* _The task_:
Give back only the lines in the records below from the one with "const gold = paint('signGold', 0xb39450);" to the one with "a position rule", both inclusive, word for word.

* _Excerpted data_:
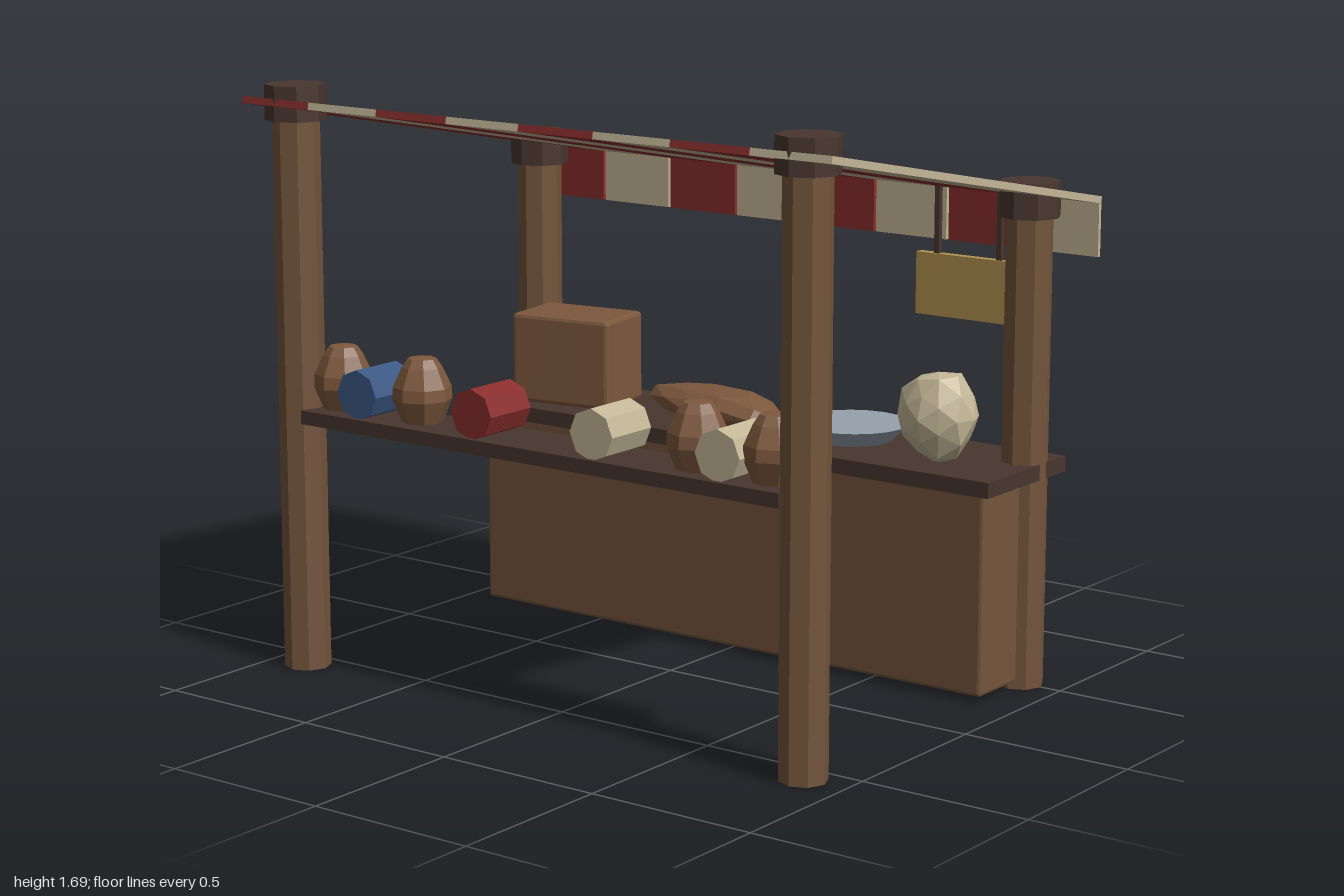
import * as THREE from 'three';
import { RoundedBoxGeometry } from 'three/addons/geometries/RoundedBoxGeometry.js';

const paint = (name, color) => {
  const m = new THREE.MeshStandardMaterial({ color, flatShading: true });
  m.name = name;
  return m;
};

export function createModel() {
  const model = new THREE.Group();
  model.name = 'marketStall';

  const wood = paint('wood', 0x74553c);
  const tan = paint('warmBrown', 0x7d583d);
  const dark = paint('darkWood', 0x49362f);
  const red = paint('redCloth', 0x8b2e2e);
  const cream = paint('creamCloth', 0xc4b797);
  const gold = paint('signGold', 0xb39450);
  const blue = paint('blueCloth', 0x3b5985);
  const metal = paint('metal', 0x96a1ad);

  const add = (name, geometry, material, x, y, z, parent = model) => {
    const mesh = new THREE.Mesh(geometry, material);
    mesh.name = name;
    mesh.position.set(x, y, z);
    parent.add(mesh);
    return mesh;
  };
  const box = (w, h, d) => new THREE.BoxGeometry(w, h, d);
  const bevelBox = (w, h, d, r) => new RoundedBoxGeometry(w, h, d, 1, r);

  // Low-poly lump: a sphere whose corners move in and out by a position rule
  const lump = (rx, ry, rz, rough) => {
    const g = new THREE.IcosahedronGeometry(1, 1);
    const p = g.attributes.position;
    const v = new THREE.Vector3();
    for (let i = 0; i < p.count; i++) {
      v.fromBufferAttribute(p, i);
      const k = 1 + rough * Math.sin(v.x * 7.3 + v.y * 11.1 + v.z * 5.7);
      p.setXYZ(i, v.x * rx * k, v.y * ry * k, v.z * rz * k);
    }
    g.computeVertexNormals();
    return g;
  };

  // Posts with caps: tall at the front, short at the back
  for (const [z, height] of [[0.583, 1.69], [-0.496, 1.445]]) {
    for (const x of [-0.877, 0.87]) {
      const postHeight = height - 0.03;
      add('post', new THREE.CylinderGeometry(0.067, 0.067, postHeight, 8), wood, x, postHeight / 2, z);
      add('postCap', new THREE.CylinderGeometry(0.087, 0.087, 0.1, 8), dark, x, height - 0.05, z);
    }
  }

  // Striped sloping awning with a hanging flap under each stripe
  const awning = new THREE.Group();
  awning.name = 'awning';
  model.add(awning);
  for (let i = 0; i < 8; i++) {
    const x = -0.875 + i * 0.25;
    const cloth = i % 2 ? cream : red;
    add('awningStripe', box(0.25, 0.02, 1.357), cloth, x, 1.513, 0.003, awning).rotation.x = -0.195;
    add('awningFlap', box(0.242, 0.165, 0.012), cloth, x, 1.303, -0.663, awning);
  }

  // Counter with five boards on its back
  add('counterBody', bevelBox(1.78, 0.585, 0.325, 0.01), wood, 0, 0.3125, -0.41);
  for (let i = 0; i < 5; i++) {
    add('counterBoard', bevelBox(0.352, 0.565, 0.026, 0.006), wood, -0.712 + i * 0.356, 0.3175, -0.577);
  }
  add('counterTop', box(1.86, 0.045, 0.415), dark, 0, 0.6275, -0.4125);

  // Front shelf
  add('shelf', box(1.656, 0.04, 0.2), dark, -0.002, 0.75, 0.54);

  // Jars on the shelf
  const jarProfile = [[0, 0], [0.058, 0], [0.084, 0.065], [0.082, 0.1], [0.057, 0.155], [0.04, 0.18], [0, 0.183]]
    .map(([r, y]) => new THREE.Vector2(r, y));
  const jarShape = new THREE.LatheGeometry(jarProfile, 8);
  for (const x of [-0.755, -0.46, 0.495, 0.742]) add('jar', jarShape, tan, x, 0.77, 0.54);

  // Cloth rolls on the shelf, ends facing front
  const roll = new THREE.CylinderGeometry(0.072, 0.072, 0.17, 8).rotateX(Math.PI / 2);
  [[-0.63, blue], [-0.212, red], [0.205, cream], [0.62, cream]]
    .forEach(([x, cloth]) => add('clothRoll', roll, cloth, x, 0.836, 0.54));

  // Goods on the counter
  add('crate', bevelBox(0.33, 0.27, 0.22, 0.012), tan, -0.632, 0.79, -0.37).rotation.y = 0.15;
  add('loaf', lump(0.27, 0.055, 0.125, 0.06), tan, -0.14, 0.695, -0.405).rotation.y = -0.25;
  add('plate', new THREE.CylinderGeometry(0.165, 0.115, 0.048, 20), metal, 0.33, 0.677, -0.435);
  add('sack', lump(0.115, 0.132, 0.112, 0.07), cream, 0.668, 0.78, -0.36);

  // Hanging sign at the back
  add('signBoard', box(0.335, 0.18, 0.026), gold, 0.622, 1.105, -0.578);
  for (const x of [0.519, 0.726]) add('signHanger', box(0.016, 0.21, 0.016), dark, x, 1.295, -0.578);

  return model;
}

* _Task result_:
  const gold = paint('signGold', 0xb39450);
  const blue = paint('blueCloth', 0x3b5985);
  const metal = paint('metal', 0x96a1ad);

  const add = (name, geometry, material, x, y, z, parent = model) => {
    const mesh = new THREE.Mesh(geometry, material);
    mesh.name = name;
    mesh.position.set(x, y, z);
    parent.add(mesh);
    return mesh;
  };
  const box = (w, h, d) => new THREE.BoxGeometry(w, h, d);
  const bevelBox = (w, h, d, r) => new RoundedBoxGeometry(w, h, d, 1, r);

  // Low-poly lump: a sphere whose corners move in and out by a position rule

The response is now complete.